4. Fund future long-term care or income needs
A 62-year-old couple with no long-term-care insurance may want to set up a reverse mortgage line of credit. With a home worth $625,000, their initial line of credit at current interest rates would be worth $327,375, according to Tom Dickson, founder of the Financial Experts Network. Left untouched, the equity line would be worth $613,365 in 10 years and $1,149,143 in 20 years, said Mr. Dickson, a co-designer of the reverse mortgage modeling now part of MoneyGuidePro. The couple could tap the loan for future long-term care costs, as long as they remained in their home, or to serve as a deferred annuity if they needed additional income in the future.
5. Create a Social Security bridge
Supplement income with monthly payments from a reverse mortgage either for a set number of years (term) or for as long as you live in your home (tenure). Term payments can provide an income bridge to allow a retiree to delay claiming Social Security until benefits are worth the maximum amount at age 70, said Shelley Giordano, author of “What’s the Deal with Reserve Mortgages?” (People Tested Media, 2015).
6. Manage taxes
Proceeds from a reverse mortgage are tax-free. Tapping a reverse mortgage can decrease withdrawals from taxable retirement accounts, reducing income taxes and the amount of Social Security benefits subject to income taxes. For higher-income retirees, tax-free reverse mortgage payments can reduce their modified adjusted gross income that can trigger higher monthly Medicare premiums.
7. Pay Roth conversion taxes

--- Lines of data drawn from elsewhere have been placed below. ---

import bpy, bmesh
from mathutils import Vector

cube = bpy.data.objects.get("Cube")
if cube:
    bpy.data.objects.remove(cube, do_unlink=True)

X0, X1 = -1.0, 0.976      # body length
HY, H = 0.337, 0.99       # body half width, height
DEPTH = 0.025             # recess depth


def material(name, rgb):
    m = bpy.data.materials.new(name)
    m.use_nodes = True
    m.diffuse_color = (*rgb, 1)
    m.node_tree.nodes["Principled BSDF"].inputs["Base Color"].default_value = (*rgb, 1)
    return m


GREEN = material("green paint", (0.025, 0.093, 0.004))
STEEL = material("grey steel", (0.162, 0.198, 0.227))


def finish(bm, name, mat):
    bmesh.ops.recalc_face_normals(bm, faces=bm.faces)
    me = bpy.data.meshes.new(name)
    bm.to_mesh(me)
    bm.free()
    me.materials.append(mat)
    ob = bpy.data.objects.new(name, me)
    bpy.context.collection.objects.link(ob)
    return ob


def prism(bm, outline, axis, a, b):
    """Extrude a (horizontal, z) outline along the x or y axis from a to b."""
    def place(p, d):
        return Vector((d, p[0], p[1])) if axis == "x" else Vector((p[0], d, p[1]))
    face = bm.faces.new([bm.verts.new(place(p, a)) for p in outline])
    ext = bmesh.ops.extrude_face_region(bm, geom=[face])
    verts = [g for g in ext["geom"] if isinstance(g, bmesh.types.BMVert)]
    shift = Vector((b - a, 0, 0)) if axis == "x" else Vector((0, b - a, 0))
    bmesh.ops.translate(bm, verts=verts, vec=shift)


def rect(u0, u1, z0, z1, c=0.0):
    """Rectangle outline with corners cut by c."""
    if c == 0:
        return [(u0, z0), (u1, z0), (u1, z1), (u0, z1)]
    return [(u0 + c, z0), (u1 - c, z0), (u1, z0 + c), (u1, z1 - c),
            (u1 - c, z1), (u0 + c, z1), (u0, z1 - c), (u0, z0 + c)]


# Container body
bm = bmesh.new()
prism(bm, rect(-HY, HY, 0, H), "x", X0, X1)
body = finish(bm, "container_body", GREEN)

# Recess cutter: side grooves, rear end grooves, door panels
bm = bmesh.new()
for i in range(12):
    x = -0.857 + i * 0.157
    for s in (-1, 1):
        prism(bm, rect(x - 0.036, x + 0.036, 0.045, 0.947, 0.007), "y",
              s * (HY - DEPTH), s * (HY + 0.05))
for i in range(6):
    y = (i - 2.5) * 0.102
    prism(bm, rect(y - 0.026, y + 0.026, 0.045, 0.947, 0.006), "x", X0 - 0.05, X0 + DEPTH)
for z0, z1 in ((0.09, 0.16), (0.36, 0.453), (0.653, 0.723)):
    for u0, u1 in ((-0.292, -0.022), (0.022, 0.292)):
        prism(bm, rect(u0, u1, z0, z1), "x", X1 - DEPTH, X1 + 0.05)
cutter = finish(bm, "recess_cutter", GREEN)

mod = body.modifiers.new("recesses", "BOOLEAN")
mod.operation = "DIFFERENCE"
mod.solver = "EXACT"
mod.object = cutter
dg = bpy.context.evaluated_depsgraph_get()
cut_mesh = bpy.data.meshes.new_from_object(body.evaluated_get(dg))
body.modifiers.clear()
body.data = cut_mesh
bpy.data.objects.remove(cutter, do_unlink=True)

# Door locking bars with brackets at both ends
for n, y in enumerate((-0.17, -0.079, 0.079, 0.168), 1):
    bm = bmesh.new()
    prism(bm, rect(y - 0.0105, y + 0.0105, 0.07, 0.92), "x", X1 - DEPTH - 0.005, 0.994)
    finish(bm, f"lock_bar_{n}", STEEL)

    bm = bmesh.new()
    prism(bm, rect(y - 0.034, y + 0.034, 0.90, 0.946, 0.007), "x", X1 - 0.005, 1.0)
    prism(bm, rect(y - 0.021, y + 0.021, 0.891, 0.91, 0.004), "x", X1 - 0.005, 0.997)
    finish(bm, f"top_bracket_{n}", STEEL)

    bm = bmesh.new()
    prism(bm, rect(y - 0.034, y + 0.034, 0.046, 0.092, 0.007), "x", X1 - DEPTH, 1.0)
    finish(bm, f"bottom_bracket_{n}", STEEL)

Sometimes the only thing preventing a retiree from converting a traditional retirement account to a Roth IRA is the amount of income taxes owed on the converted amount. Tax-free proceeds from a reverse mortgage can pay Roth conversion taxes all at once or over several years, reducing future income taxes and possibly reducing future Medicare premiums.
8. Buy a new home
A reverse mortgage can be used to purchase a new home. Rather than using all of the proceeds from a home sale, downsizers can use some of the sale profits and take out a reverse mortgage to make up the balance, resulting in a new home without monthly payments and additional cash to add to savings for future needs or to supplement current income.
9. Gray divorce strategy
Older couples can use a reverse mortgage to divide a marital housing asset in a divorce. In one scenario, the spouse remaining in the home can take a lump sum distribution from a reverse mortgage to buy out the other spouse. In a second scenario, the marital home can be sold and each ex-spouse can use some of the proceeds from the home sale and each of them can get a reverse mortgage to buy their respective new homes, according to Shelley Giordano, chair of the reverse mortgage industry’s Funding Longevity Task Force.
I invite you to join the Claremont Sunrise Rotary in giving back to the community with an enjoyable and family-oriented 5K run on Thursday, November 24 for their annual Turkey Trot. The event has become a regional event drawing participants from all over Southern California. Using individual chip timing, each participant’s time is accurately measured regardless of where they are in the starting pack. With funds raised from the race, the club has provided over 800 local youth sports scholarships, and support other service activities.